• _WHAT TO DO_
Show every line below where "context" can be found.

───

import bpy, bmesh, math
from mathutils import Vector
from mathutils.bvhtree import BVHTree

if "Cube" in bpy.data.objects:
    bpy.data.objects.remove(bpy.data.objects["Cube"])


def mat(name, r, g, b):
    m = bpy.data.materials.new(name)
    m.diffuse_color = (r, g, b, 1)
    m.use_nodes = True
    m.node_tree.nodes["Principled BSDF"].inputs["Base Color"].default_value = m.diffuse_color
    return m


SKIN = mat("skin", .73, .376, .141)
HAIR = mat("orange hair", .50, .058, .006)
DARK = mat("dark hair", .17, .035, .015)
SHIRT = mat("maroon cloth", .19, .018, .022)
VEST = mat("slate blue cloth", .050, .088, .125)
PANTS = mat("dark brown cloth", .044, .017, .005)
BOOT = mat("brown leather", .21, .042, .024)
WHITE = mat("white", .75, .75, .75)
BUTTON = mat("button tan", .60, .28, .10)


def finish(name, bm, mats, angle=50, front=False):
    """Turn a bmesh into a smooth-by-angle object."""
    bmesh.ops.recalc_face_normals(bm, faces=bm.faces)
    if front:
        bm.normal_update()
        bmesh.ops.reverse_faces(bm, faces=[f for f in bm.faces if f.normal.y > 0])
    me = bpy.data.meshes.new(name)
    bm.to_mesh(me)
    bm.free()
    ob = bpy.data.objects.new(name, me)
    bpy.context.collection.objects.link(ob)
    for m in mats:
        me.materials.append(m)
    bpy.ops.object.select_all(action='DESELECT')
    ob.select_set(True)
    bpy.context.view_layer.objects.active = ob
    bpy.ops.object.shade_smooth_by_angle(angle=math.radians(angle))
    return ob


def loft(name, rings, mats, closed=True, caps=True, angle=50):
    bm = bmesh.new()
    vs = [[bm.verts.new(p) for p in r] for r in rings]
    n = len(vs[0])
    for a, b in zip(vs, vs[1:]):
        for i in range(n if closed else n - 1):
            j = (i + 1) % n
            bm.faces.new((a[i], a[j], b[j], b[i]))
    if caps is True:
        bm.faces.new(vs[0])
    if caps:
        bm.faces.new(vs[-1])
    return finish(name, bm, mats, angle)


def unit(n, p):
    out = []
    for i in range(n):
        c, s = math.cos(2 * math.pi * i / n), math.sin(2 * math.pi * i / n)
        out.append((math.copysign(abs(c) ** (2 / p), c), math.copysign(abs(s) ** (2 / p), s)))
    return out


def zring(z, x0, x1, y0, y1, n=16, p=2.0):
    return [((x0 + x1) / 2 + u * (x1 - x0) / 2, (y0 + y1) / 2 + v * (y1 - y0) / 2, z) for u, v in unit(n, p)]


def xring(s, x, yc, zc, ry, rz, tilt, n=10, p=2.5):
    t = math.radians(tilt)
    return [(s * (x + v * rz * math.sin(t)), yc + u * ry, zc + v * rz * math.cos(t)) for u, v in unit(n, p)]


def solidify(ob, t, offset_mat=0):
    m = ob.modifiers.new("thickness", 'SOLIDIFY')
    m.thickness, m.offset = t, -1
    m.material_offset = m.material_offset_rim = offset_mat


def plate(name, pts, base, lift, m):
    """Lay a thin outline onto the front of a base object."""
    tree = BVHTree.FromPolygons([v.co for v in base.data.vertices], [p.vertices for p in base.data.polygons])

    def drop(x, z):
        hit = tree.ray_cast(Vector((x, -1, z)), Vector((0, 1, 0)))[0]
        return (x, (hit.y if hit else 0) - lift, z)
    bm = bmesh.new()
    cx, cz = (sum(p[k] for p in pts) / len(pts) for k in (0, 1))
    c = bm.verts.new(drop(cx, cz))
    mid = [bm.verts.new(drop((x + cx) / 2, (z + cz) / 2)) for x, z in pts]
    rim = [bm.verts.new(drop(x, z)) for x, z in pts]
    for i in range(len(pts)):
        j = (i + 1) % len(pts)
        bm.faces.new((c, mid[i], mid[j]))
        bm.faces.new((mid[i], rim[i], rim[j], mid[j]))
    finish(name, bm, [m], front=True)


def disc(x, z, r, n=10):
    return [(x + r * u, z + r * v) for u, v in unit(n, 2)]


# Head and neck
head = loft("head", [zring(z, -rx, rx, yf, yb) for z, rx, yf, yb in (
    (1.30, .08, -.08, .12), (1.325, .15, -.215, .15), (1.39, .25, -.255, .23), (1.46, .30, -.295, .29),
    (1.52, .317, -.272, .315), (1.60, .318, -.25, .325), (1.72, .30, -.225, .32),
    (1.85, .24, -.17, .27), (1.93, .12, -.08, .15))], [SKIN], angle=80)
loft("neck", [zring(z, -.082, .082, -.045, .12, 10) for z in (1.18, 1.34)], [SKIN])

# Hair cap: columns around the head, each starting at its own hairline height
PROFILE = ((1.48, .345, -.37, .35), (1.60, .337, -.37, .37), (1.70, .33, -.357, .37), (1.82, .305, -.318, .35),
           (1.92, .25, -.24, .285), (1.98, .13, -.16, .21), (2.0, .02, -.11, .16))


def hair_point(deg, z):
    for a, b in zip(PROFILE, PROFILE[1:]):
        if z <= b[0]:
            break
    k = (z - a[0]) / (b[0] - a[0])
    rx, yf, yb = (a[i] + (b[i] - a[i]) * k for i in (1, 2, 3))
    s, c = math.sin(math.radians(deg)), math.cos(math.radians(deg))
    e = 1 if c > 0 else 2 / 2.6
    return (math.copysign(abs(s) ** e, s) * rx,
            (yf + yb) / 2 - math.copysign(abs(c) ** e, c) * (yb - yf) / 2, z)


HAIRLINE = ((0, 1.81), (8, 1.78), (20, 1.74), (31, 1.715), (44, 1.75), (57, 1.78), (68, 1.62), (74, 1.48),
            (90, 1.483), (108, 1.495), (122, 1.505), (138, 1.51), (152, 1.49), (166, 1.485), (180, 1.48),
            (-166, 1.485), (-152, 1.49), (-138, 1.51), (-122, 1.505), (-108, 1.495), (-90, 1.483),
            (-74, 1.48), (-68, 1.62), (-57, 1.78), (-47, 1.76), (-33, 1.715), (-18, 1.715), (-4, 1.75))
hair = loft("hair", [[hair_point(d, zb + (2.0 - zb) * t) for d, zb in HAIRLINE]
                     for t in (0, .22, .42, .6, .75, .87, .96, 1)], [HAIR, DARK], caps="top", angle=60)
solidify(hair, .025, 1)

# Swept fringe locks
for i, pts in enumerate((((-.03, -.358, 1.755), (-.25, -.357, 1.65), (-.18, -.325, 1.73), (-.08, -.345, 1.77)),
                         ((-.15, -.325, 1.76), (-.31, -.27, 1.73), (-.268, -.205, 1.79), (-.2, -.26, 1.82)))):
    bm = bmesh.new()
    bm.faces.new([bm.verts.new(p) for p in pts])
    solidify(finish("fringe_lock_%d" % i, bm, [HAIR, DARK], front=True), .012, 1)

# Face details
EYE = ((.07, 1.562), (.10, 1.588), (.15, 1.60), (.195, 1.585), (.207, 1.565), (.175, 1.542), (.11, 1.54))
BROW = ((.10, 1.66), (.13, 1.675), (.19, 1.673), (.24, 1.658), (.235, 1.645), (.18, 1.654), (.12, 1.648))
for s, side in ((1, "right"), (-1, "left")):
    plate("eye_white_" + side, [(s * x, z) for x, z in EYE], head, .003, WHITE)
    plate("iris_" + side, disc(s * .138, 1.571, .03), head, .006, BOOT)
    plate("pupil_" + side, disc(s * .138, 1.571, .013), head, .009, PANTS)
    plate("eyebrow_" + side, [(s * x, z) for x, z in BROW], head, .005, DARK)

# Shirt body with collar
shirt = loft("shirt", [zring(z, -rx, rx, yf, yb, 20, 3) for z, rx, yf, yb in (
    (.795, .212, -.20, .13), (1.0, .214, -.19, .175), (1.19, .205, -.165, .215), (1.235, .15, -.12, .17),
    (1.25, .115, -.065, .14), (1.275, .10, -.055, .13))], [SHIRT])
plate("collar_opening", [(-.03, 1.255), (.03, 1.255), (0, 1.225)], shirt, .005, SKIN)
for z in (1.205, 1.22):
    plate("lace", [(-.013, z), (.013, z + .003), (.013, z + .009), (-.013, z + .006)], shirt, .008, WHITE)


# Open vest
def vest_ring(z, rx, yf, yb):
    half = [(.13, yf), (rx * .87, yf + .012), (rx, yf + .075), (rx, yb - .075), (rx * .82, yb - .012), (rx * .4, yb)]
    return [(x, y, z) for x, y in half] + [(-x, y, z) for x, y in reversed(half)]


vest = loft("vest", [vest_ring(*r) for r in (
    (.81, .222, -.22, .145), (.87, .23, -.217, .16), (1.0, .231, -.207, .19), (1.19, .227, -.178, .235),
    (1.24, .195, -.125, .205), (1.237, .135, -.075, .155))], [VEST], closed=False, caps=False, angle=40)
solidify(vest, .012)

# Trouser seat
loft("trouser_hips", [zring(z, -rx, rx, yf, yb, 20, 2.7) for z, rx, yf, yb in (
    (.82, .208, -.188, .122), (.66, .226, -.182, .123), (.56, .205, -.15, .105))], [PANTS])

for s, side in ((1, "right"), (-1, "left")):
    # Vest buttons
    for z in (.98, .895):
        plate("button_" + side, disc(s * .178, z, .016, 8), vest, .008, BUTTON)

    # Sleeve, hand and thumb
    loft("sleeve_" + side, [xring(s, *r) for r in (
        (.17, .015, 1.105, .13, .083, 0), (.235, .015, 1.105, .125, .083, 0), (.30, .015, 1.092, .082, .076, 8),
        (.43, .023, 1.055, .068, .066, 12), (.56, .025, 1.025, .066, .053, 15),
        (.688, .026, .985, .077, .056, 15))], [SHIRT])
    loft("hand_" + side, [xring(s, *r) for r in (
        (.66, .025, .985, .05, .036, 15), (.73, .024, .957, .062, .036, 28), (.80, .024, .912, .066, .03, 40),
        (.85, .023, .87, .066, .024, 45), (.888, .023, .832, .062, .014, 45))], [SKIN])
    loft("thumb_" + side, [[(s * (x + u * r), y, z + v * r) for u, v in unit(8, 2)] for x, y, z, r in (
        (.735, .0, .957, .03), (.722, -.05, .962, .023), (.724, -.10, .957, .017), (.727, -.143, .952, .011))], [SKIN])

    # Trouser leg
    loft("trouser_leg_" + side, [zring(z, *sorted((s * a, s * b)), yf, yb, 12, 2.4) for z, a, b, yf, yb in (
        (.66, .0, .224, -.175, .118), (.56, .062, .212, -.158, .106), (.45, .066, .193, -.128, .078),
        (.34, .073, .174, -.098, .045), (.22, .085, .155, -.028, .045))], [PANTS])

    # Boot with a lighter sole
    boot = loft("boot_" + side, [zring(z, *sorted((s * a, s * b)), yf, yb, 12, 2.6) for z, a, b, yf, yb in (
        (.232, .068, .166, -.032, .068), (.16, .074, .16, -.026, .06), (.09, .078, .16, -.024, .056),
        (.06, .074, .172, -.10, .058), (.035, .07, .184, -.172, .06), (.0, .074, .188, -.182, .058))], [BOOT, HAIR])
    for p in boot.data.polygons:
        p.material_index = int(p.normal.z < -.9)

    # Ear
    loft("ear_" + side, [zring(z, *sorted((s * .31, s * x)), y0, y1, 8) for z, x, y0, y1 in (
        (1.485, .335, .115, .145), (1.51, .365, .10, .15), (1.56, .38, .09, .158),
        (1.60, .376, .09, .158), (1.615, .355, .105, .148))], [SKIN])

───

• _WRITTEN ANSWER_
    bpy.context.collection.objects.link(ob)
    bpy.context.view_layer.objects.active = ob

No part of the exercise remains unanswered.